> **ACTIVITY**: In the following listing, find the lines containing "BSDF" and report them.

> **GIVEN INFORMATION**:
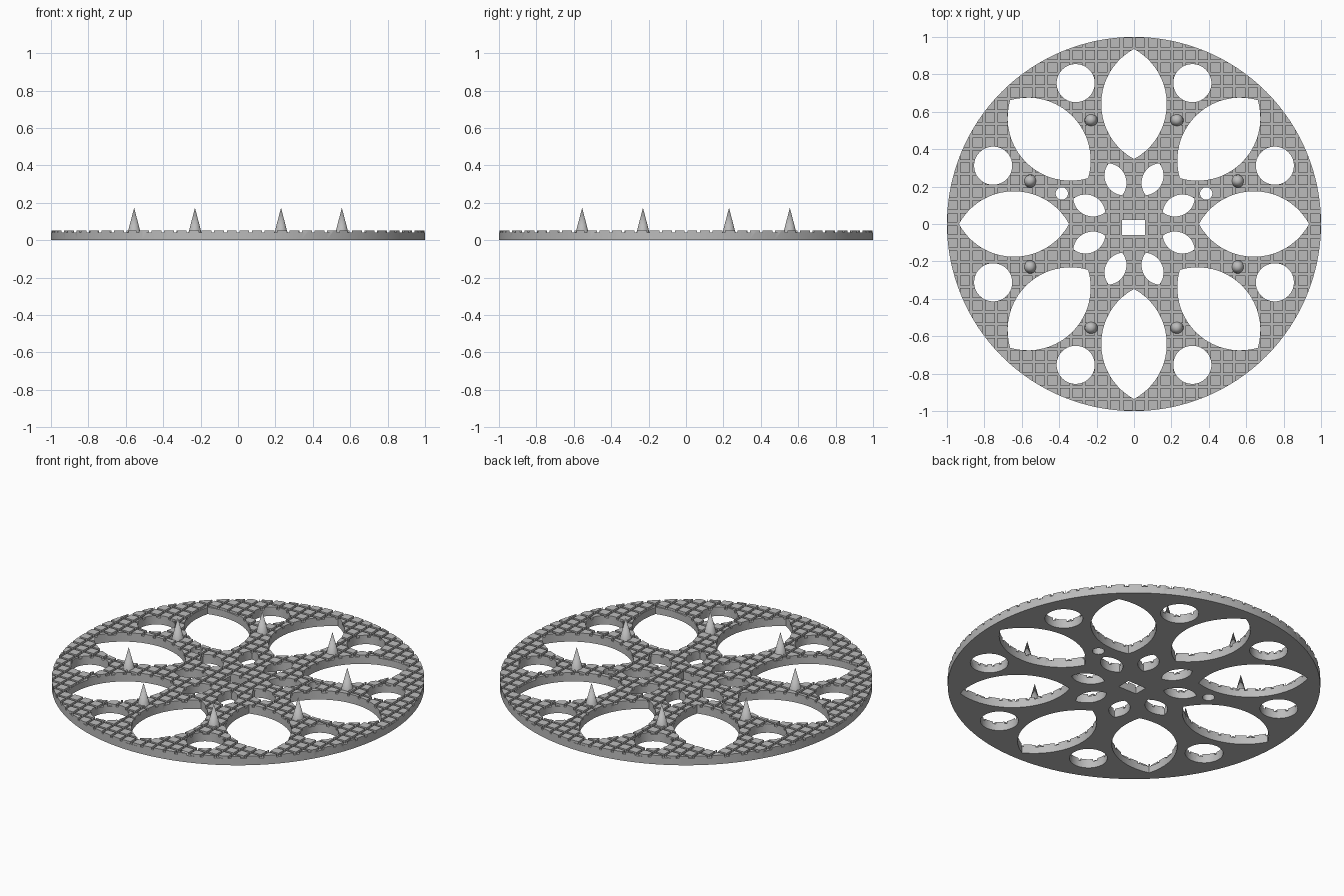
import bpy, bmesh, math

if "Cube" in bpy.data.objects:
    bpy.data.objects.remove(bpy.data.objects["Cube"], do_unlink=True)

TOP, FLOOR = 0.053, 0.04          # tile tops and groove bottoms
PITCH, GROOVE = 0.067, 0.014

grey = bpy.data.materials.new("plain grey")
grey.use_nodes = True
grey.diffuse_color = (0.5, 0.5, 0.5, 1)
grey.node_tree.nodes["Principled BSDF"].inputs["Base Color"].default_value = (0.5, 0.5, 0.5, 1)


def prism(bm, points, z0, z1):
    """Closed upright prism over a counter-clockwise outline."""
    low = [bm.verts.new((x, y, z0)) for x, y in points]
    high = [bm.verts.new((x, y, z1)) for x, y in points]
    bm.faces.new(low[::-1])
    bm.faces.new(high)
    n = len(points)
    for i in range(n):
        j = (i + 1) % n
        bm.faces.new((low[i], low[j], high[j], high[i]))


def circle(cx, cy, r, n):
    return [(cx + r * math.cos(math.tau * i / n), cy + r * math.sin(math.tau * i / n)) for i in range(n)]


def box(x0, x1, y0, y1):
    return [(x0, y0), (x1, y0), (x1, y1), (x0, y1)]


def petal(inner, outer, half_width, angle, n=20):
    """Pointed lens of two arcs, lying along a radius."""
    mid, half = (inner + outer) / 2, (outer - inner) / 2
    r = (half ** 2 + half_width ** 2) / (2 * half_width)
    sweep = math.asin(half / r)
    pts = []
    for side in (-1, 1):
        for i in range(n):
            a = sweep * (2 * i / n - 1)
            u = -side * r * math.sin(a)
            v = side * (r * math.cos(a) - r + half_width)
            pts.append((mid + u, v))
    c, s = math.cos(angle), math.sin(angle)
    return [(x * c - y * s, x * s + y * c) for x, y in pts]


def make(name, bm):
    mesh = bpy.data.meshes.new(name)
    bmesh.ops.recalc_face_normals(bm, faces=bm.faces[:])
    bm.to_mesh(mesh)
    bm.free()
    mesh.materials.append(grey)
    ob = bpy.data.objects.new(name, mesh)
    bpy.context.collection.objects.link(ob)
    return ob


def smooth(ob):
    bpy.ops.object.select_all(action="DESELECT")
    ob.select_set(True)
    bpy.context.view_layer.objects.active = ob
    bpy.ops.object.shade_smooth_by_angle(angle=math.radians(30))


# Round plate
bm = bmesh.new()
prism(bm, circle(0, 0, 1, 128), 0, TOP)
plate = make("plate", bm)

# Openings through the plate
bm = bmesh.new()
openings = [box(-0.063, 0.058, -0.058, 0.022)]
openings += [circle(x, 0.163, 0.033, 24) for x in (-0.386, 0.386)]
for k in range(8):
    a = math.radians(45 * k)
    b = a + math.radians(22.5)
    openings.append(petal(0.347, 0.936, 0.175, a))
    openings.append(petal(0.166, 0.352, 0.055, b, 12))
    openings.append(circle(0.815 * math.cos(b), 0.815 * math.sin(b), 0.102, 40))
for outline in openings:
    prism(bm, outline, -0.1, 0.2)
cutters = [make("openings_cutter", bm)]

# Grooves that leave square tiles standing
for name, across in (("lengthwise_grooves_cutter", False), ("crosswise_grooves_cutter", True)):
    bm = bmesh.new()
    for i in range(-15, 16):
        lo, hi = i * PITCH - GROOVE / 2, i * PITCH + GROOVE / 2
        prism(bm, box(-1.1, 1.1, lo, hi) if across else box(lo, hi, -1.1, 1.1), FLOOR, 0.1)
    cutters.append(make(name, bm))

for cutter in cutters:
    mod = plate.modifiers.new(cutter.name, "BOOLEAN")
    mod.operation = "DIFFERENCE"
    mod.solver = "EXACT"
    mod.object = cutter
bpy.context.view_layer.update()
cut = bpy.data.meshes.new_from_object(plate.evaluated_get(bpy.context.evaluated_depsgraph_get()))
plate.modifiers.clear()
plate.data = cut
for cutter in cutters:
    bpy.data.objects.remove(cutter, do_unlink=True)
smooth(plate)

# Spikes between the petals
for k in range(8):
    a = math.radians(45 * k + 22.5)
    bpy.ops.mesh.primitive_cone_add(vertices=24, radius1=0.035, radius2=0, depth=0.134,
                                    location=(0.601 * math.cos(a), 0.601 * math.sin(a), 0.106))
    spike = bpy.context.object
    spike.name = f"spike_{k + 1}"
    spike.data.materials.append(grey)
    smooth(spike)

--

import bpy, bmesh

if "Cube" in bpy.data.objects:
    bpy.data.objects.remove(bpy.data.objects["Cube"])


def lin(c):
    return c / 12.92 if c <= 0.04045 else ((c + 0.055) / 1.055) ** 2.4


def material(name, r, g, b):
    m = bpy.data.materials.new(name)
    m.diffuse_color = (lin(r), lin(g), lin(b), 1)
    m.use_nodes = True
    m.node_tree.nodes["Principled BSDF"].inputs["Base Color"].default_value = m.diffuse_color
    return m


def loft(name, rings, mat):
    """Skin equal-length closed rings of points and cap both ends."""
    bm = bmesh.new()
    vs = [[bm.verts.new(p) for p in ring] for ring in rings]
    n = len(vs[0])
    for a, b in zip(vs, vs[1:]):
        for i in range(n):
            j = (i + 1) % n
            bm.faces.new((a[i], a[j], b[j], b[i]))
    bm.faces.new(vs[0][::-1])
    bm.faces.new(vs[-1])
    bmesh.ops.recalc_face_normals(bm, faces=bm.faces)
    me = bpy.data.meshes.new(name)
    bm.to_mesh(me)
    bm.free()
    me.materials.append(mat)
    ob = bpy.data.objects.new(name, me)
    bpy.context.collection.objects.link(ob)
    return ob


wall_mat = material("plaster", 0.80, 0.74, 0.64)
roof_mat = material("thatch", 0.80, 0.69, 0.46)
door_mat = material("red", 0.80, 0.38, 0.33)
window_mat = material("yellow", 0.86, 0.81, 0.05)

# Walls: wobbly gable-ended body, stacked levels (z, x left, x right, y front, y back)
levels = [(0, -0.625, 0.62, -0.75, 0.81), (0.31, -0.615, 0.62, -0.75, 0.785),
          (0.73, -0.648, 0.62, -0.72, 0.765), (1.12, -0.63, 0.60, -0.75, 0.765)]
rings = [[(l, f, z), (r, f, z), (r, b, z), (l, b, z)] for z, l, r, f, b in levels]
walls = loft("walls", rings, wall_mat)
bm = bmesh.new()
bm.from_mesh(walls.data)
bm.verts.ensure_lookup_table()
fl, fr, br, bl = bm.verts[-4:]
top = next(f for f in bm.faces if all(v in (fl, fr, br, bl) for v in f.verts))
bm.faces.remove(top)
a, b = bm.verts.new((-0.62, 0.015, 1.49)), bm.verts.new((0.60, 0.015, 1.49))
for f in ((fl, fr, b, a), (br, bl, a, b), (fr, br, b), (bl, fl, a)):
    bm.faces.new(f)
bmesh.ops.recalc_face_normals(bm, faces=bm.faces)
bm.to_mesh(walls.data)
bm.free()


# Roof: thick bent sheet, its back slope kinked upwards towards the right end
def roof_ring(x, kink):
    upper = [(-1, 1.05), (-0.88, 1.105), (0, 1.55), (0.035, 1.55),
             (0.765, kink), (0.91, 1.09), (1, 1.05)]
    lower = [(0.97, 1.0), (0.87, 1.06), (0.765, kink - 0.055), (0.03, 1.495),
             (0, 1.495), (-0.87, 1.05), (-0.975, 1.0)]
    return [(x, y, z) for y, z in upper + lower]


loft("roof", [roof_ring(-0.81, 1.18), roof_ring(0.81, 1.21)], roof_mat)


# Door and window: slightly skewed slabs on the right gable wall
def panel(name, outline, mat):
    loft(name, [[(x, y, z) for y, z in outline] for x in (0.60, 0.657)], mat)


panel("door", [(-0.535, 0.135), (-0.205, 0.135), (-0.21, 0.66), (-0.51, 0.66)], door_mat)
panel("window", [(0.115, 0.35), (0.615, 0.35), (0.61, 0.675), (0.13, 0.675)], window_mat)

...

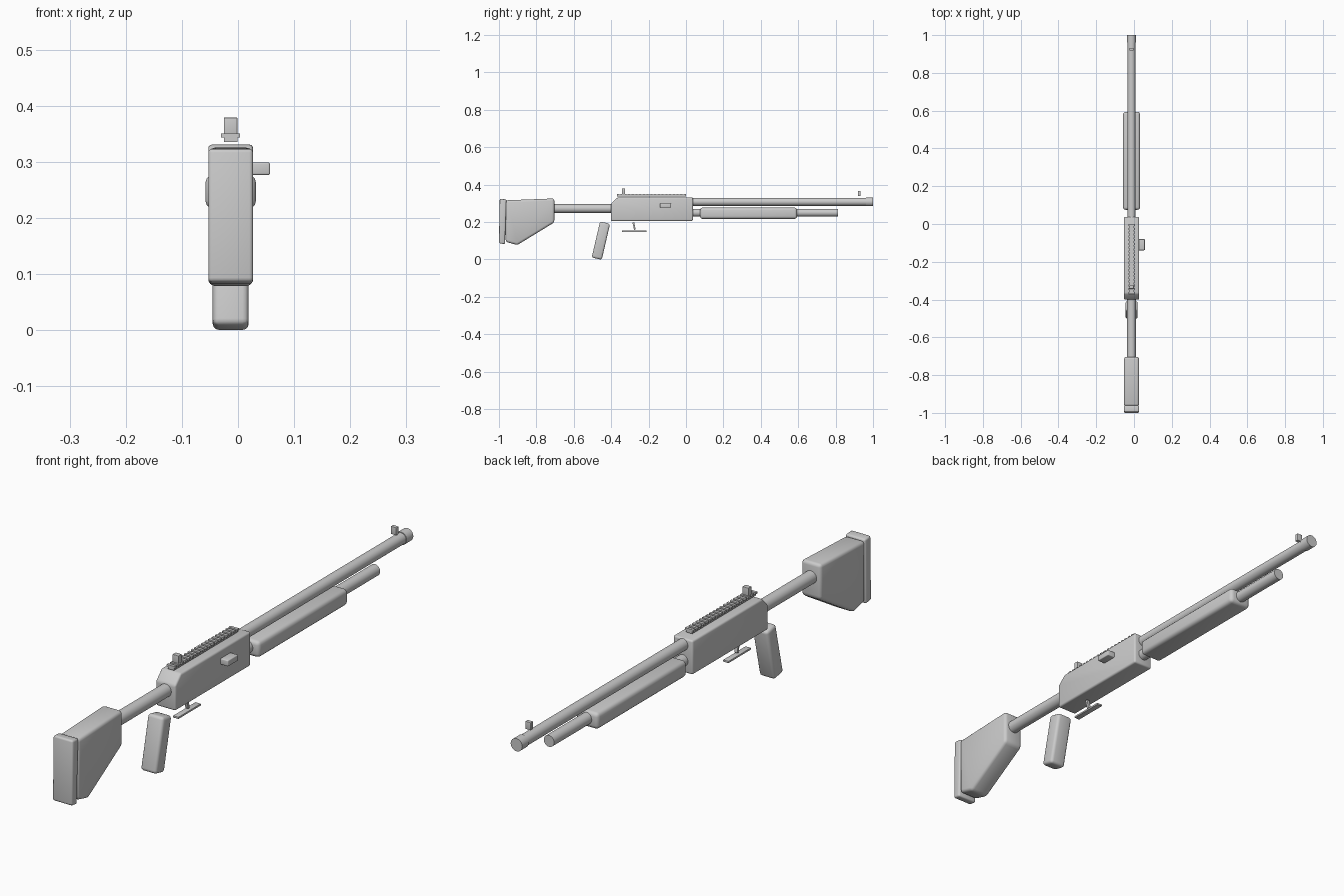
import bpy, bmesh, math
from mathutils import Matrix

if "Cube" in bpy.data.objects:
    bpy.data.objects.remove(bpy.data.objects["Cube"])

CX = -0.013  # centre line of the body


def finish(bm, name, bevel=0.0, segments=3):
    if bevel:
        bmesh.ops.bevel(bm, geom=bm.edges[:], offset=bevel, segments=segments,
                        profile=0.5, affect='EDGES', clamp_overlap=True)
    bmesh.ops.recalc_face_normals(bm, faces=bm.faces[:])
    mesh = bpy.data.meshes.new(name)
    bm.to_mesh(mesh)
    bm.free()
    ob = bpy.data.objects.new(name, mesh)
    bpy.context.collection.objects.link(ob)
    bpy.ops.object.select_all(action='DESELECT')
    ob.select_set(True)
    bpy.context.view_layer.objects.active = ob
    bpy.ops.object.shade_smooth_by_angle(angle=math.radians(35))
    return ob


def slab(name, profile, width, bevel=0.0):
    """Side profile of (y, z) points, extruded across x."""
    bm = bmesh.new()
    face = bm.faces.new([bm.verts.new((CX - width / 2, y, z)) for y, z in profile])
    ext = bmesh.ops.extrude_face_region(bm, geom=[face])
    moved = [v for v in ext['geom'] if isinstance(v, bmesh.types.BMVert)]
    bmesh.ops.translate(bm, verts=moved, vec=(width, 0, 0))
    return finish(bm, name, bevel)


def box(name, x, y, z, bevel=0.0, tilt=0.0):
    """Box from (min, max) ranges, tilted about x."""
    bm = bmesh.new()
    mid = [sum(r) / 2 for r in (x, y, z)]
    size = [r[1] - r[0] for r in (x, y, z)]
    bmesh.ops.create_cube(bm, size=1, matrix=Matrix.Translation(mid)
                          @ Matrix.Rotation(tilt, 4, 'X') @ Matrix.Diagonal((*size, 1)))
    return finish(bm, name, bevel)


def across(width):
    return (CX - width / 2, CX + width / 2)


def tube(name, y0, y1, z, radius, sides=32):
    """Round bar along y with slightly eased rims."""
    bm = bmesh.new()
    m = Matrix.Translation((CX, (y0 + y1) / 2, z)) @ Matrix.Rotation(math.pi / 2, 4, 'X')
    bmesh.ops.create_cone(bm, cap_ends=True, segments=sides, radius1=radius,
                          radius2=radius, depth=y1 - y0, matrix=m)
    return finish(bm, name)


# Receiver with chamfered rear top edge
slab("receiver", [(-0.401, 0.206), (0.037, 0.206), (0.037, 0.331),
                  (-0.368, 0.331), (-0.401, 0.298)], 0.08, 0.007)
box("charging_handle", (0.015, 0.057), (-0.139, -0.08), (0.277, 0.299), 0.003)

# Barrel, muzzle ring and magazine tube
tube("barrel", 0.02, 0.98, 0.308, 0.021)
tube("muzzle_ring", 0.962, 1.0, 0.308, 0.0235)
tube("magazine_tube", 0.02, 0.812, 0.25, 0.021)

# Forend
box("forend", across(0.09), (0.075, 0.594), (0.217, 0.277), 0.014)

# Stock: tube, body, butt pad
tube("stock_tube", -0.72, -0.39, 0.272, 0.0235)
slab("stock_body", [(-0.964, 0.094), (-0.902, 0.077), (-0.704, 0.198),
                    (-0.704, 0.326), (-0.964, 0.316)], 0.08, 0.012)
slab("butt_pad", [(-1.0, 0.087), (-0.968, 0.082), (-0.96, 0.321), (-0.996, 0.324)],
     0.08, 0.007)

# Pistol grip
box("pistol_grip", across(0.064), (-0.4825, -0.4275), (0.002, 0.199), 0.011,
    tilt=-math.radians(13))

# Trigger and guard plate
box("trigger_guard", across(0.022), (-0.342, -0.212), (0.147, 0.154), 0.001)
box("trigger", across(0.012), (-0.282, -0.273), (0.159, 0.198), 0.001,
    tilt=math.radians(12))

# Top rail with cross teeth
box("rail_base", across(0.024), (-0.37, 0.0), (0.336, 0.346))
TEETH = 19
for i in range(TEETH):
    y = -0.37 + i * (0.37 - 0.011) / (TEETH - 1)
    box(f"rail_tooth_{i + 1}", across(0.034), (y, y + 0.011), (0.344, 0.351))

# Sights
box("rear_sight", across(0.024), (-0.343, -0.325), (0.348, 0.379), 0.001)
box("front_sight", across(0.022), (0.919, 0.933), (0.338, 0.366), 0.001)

> **FINAL ANSWER**:
grey.node_tree.nodes["Principled BSDF"].inputs["Base Color"].default_value = (0.5, 0.5, 0.5, 1)
    m.node_tree.nodes["Principled BSDF"].inputs["Base Color"].default_value = m.diffuse_color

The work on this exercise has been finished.